Along with oral forms of storytelling, rock paintings are key way in which important cultural knowledge and stories have been passed down through the generations for tens of thousands of years. Uluru is world famous for its amazing rock paintings. The rock art and countless petroglyphs around Uluru's caves have many layers of symbols and figures painted on top of each other because these are sites that have been used as a part of Anangu education for thousands of years. Uluru's caves are like a classroom blackboard that a teacher has used to illustrate a lesson, and only those who attend the lesson can fully decipher the notes left behind. Since these special paintings are done in natural pigments, the art is easily damaged. Anangu Aboriginal tribes in the region still perform rituals and teachings in the caves to this day, making new rock art. Today, the local Anangu Aboriginal people work closely with the national park's staff to conserve 80 rock art sites around Uluru (Parks Australia, 2022).

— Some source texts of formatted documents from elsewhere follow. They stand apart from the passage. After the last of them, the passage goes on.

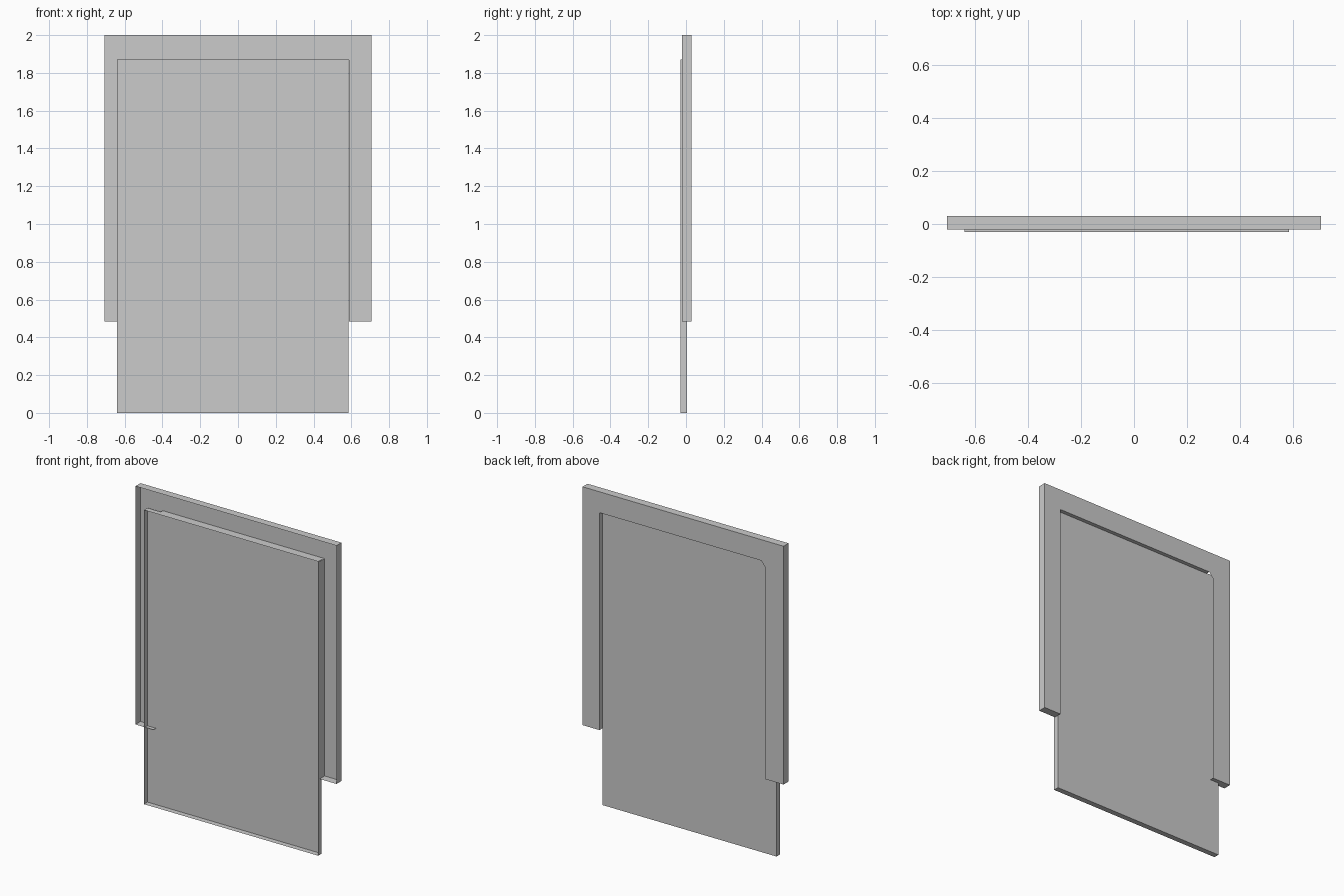
import bpy
import bmesh

if "Cube" in bpy.data.objects:
    bpy.data.objects.remove(bpy.data.objects["Cube"])


def open_tray(name, outline, y_front, y_back, skip=()):
    """Thin pressed shell: back sheet with walls along the outline, open at the front."""
    bm = bmesh.new()
    back = [bm.verts.new((x, y_back, z)) for x, z in outline]
    front = [bm.verts.new((x, y_front, z)) for x, z in outline]
    bm.faces.new(back[::-1])
    n = len(outline)
    for i in range(n):
        if i in skip:
            continue
        j = (i + 1) % n
        bm.faces.new((front[i], front[j], back[j], back[i]))
    loose = [v for v in bm.verts if not v.link_faces]
    bmesh.ops.delete(bm, geom=loose, context='VERTS')
    mesh = bpy.data.meshes.new(name)
    bm.to_mesh(mesh)
    bm.free()
    obj = bpy.data.objects.new(name, mesh)
    bpy.context.collection.objects.link(obj)
    return obj


# Surround: inverted U with one clipped inner corner; the inner left side has no wall
frame_outline = [
    (-0.707, 0.485), (-0.58, 0.485), (-0.58, 1.83), (-0.55, 1.867),
    (0.588, 1.867), (0.588, 0.485), (0.707, 0.485), (0.707, 2.0), (-0.707, 2.0),
]
open_tray("door_frame", frame_outline, -0.02, 0.03, skip=(1, 2))

# Door leaf: plain rectangle sitting in front of the opening
panel_outline = [(-0.64, 0.0), (0.585, 0.0), (0.585, 1.87), (-0.64, 1.87)]
open_tray("door_panel", panel_outline, -0.03, 0.005)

The best way to experience and learn about these inspiring creations is with an experienced local guide. Maruku Arts offers some excellent cave art tours which you can learn more about here.

Indigenous cultural cave art tour Uluru Maruku Uluru cave art tours. Courtesy of Maruku Arts, 2022.

The sheer physical presence and cultural significance of Uluru make it a landmark like no other on the planet. So, as we enter an era where Uluru is finally protected and managed by its traditional owners, it is so important that visitors continue to be respectful of this sacred site, staying mindful that they are bearing witness to tens of thousands of years of Aboriginal culture.